Viewing an article in the news about Pegasus spyware, I read that one of the functions of Pegasus was to steal passwords. I have often seen people store passwords in Excel, Notepad and in their browsers. In addition, I often see passwords being sent by E-mail, text messaging, WhatsApp and other social media communications platforms. According to Morning Brew:
The [Pegasus] spyware unlocks root access to a device, meaning the user can see the target’s emails, call logs, social media, passwords, pictures, video, sound recordings, and browsing history—including apps with end-to-end encryption, like WhatsApp and Signal.
When you save your passwords digitally, they are susceptible to being discovered by malware.
Why is Storing or Saving Passwords in a Browser NOT Secure?
If you save your passwords in your browser, a person may be able to sit at your desk, visit a Web site such as Gmail or your bank and access your account without having to know your password, because it’s saved. What’s worse is that the same person can view your saved passwords relatively easily and without having any advanced computer skills.
Here’s how easy it is to view passwords saved in Firefox.
Open the Menu, and select Preferences.
Click Privacy & Security (from the left pane).
Scroll to Logins & Passwords.
Click Saved Logins.
Select the site from the left pane.
Click Show Passwords.
It’s just as easy on other browsers! Anybody with access to your computer can easily view your saved passwords. If it’s this easy for someone with little or no IT skills, imagine a hacker with advanced computer skills and remote access to your device or a piece of malware programmed to do the same. If you don’t want your browser to ask you to save the password, you can disable it in the settings. In Firefox for example, go to settings -> security and uncheck the option ‘ask to save passwords’.
What’s more, since people oftentimes use the same password (or variations of the same password) across multiple sites, the passwords gleaned from your browser can then be used to seed a brute force attack algorithm and get into other systems.
What’s the Best Place to Store Passwords?
The best place to store passwords is in your memory. Since this is unlikely given the vast amount of passwords we need to remember, the second best place is on a sheet of paper, stored in a combination safe or in a locked drawer. Passwords should be long, at least 14 characters and should not contain dates, names of your family members or pets, since this information can often be found on social media.
Contrary to popular belief, passwords should not be unintelligible characters and numbers. They should be changed frequently, giving you the opportunity to memorize them and then scratching them from the list!
Never use names or dictionary words followed by dates as passwords. Never use personal information than can be easily obtained from social media such as family member names, pet names, birth dates and hobbies. Cracking algorithms can quickly deduce these types of passwords.
A good strategy for lengthy, easy to memorize password is to use phrases, separated by special characters.

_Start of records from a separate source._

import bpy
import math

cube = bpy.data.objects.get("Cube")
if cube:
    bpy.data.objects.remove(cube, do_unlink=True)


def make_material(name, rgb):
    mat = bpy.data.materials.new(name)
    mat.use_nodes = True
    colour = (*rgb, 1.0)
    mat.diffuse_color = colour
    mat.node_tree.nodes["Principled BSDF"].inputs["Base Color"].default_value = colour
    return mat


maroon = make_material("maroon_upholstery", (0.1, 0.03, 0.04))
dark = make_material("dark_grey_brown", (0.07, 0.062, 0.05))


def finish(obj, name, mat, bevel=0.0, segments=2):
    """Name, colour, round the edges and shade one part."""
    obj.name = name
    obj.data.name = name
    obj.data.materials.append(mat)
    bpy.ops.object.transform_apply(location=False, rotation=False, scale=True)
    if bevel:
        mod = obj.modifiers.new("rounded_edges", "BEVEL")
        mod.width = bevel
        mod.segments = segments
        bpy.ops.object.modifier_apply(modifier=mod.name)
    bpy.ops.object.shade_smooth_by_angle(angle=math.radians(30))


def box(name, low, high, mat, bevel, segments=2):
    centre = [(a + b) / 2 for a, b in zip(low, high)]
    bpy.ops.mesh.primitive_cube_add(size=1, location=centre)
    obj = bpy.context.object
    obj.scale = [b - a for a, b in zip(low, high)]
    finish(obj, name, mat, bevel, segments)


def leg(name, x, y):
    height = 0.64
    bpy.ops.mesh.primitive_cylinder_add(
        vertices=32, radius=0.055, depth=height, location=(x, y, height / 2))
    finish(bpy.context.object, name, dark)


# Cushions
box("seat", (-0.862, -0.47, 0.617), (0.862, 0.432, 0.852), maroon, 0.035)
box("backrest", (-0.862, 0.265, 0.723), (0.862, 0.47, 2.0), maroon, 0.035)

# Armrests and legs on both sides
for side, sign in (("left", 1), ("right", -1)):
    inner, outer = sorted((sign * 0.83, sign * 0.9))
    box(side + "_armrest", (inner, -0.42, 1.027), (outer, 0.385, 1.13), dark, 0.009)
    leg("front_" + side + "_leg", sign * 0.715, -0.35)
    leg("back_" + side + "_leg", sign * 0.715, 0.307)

For example: I*LOVE*Breaking*Bad*yo! Although it seems lengthy and difficult to memorize, it’s not! I guarantee you will remember it after only a few logins.
Additional Password Safety Tips
- Set a screen saver inactivity period of 15 minutes or less to lock your computer in case you leave and forget to log off.
- Use lengthy password phrases and store them under lock and key until you memorize them.
- Don’t store your passwords on any electronic device and don’t save logins on your browser.
- Check your passwords periodically against dark Web database dumps to see if any services you use have been hacked.
- Don’t re-use passwords or use variations of the same password across multiple sites and services.
- Avoid using password hints. If required, use incorrect information that cannot be obtained through public records or social media.
- Secure as many services as you can with multi-factor authentication.